*** Opening of Extracted records ***

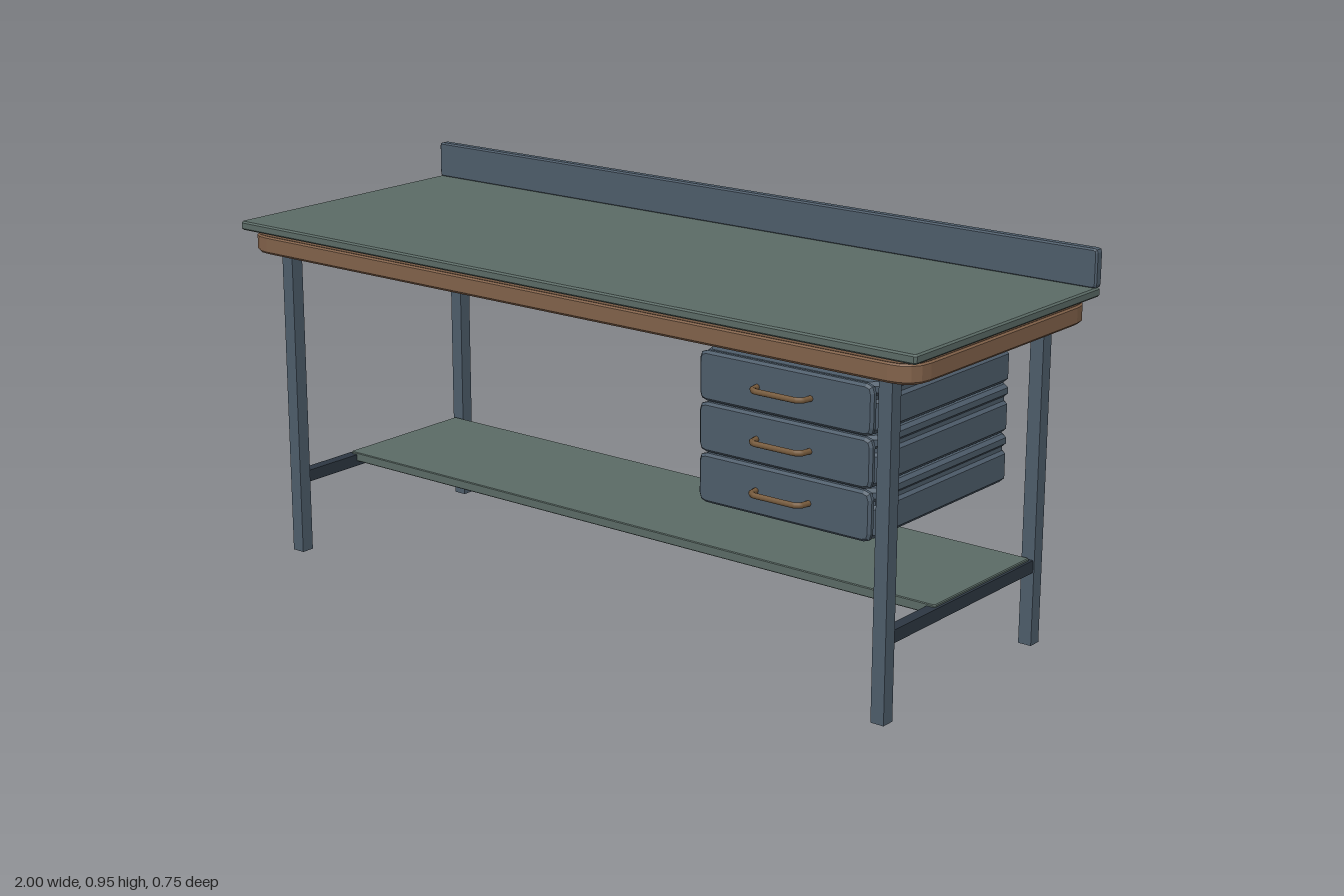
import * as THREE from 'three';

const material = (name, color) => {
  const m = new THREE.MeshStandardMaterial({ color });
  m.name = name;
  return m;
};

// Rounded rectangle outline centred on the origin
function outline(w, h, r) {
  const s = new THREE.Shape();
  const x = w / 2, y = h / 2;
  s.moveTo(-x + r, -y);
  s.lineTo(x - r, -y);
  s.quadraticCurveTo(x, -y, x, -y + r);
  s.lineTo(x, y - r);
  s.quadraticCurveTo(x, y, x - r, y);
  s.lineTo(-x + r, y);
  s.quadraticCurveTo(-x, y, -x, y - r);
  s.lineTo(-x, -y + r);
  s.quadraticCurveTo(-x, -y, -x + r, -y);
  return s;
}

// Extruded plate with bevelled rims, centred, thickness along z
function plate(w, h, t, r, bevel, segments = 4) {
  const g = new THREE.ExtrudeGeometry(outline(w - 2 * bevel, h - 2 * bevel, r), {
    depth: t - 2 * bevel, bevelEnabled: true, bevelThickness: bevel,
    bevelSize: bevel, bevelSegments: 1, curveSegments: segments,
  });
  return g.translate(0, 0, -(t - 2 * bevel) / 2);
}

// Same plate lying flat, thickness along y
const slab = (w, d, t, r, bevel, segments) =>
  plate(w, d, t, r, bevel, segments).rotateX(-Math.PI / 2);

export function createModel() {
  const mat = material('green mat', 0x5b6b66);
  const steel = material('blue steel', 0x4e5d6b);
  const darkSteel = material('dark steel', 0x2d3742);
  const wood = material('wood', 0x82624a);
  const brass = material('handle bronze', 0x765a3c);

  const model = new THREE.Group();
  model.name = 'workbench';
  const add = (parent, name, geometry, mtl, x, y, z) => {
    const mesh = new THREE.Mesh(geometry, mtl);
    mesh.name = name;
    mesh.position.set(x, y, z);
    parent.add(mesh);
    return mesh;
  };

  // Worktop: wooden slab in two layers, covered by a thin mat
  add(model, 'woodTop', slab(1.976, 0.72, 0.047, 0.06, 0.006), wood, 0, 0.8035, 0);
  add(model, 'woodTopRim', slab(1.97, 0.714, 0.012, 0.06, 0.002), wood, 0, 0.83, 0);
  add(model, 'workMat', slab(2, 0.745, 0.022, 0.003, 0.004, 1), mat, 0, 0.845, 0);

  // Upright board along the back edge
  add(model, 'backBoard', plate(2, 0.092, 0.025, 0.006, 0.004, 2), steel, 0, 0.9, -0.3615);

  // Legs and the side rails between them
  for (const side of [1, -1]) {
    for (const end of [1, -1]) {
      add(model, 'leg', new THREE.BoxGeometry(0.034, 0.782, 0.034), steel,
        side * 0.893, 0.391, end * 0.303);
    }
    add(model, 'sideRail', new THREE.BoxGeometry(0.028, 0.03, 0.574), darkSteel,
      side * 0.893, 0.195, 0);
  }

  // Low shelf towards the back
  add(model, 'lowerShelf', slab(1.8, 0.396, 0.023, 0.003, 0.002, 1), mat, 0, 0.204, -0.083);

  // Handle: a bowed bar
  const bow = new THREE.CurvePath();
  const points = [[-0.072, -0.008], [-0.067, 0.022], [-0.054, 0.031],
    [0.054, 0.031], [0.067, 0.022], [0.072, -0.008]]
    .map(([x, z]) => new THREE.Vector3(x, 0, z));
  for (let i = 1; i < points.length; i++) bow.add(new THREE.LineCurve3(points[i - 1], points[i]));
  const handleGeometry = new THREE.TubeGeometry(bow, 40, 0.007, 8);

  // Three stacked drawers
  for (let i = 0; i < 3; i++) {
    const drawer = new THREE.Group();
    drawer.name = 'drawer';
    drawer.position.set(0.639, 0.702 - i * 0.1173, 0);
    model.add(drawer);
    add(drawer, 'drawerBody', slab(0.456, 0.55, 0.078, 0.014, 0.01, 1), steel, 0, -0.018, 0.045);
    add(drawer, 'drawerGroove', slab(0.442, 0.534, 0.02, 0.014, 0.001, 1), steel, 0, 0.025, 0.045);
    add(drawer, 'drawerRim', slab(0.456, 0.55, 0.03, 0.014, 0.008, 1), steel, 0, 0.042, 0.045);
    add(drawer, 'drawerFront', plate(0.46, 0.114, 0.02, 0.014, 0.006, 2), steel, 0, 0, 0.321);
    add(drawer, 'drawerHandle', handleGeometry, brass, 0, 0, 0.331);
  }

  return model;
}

*** Close of Extracted records ***

Look above for the line holding "mesh.position.set(x, y, z);". Print it and every line after it, exactly, through the line holding "for (const end".

# Exercise output
    mesh.position.set(x, y, z);
    parent.add(mesh);
    return mesh;
  };

  // Worktop: wooden slab in two layers, covered by a thin mat
  add(model, 'woodTop', slab(1.976, 0.72, 0.047, 0.06, 0.006), wood, 0, 0.8035, 0);
  add(model, 'woodTopRim', slab(1.97, 0.714, 0.012, 0.06, 0.002), wood, 0, 0.83, 0);
  add(model, 'workMat', slab(2, 0.745, 0.022, 0.003, 0.004, 1), mat, 0, 0.845, 0);

  // Upright board along the back edge
  add(model, 'backBoard', plate(2, 0.092, 0.025, 0.006, 0.004, 2), steel, 0, 0.9, -0.3615);

  // Legs and the side rails between them
  for (const side of [1, -1]) {
    for (const end of [1, -1]) {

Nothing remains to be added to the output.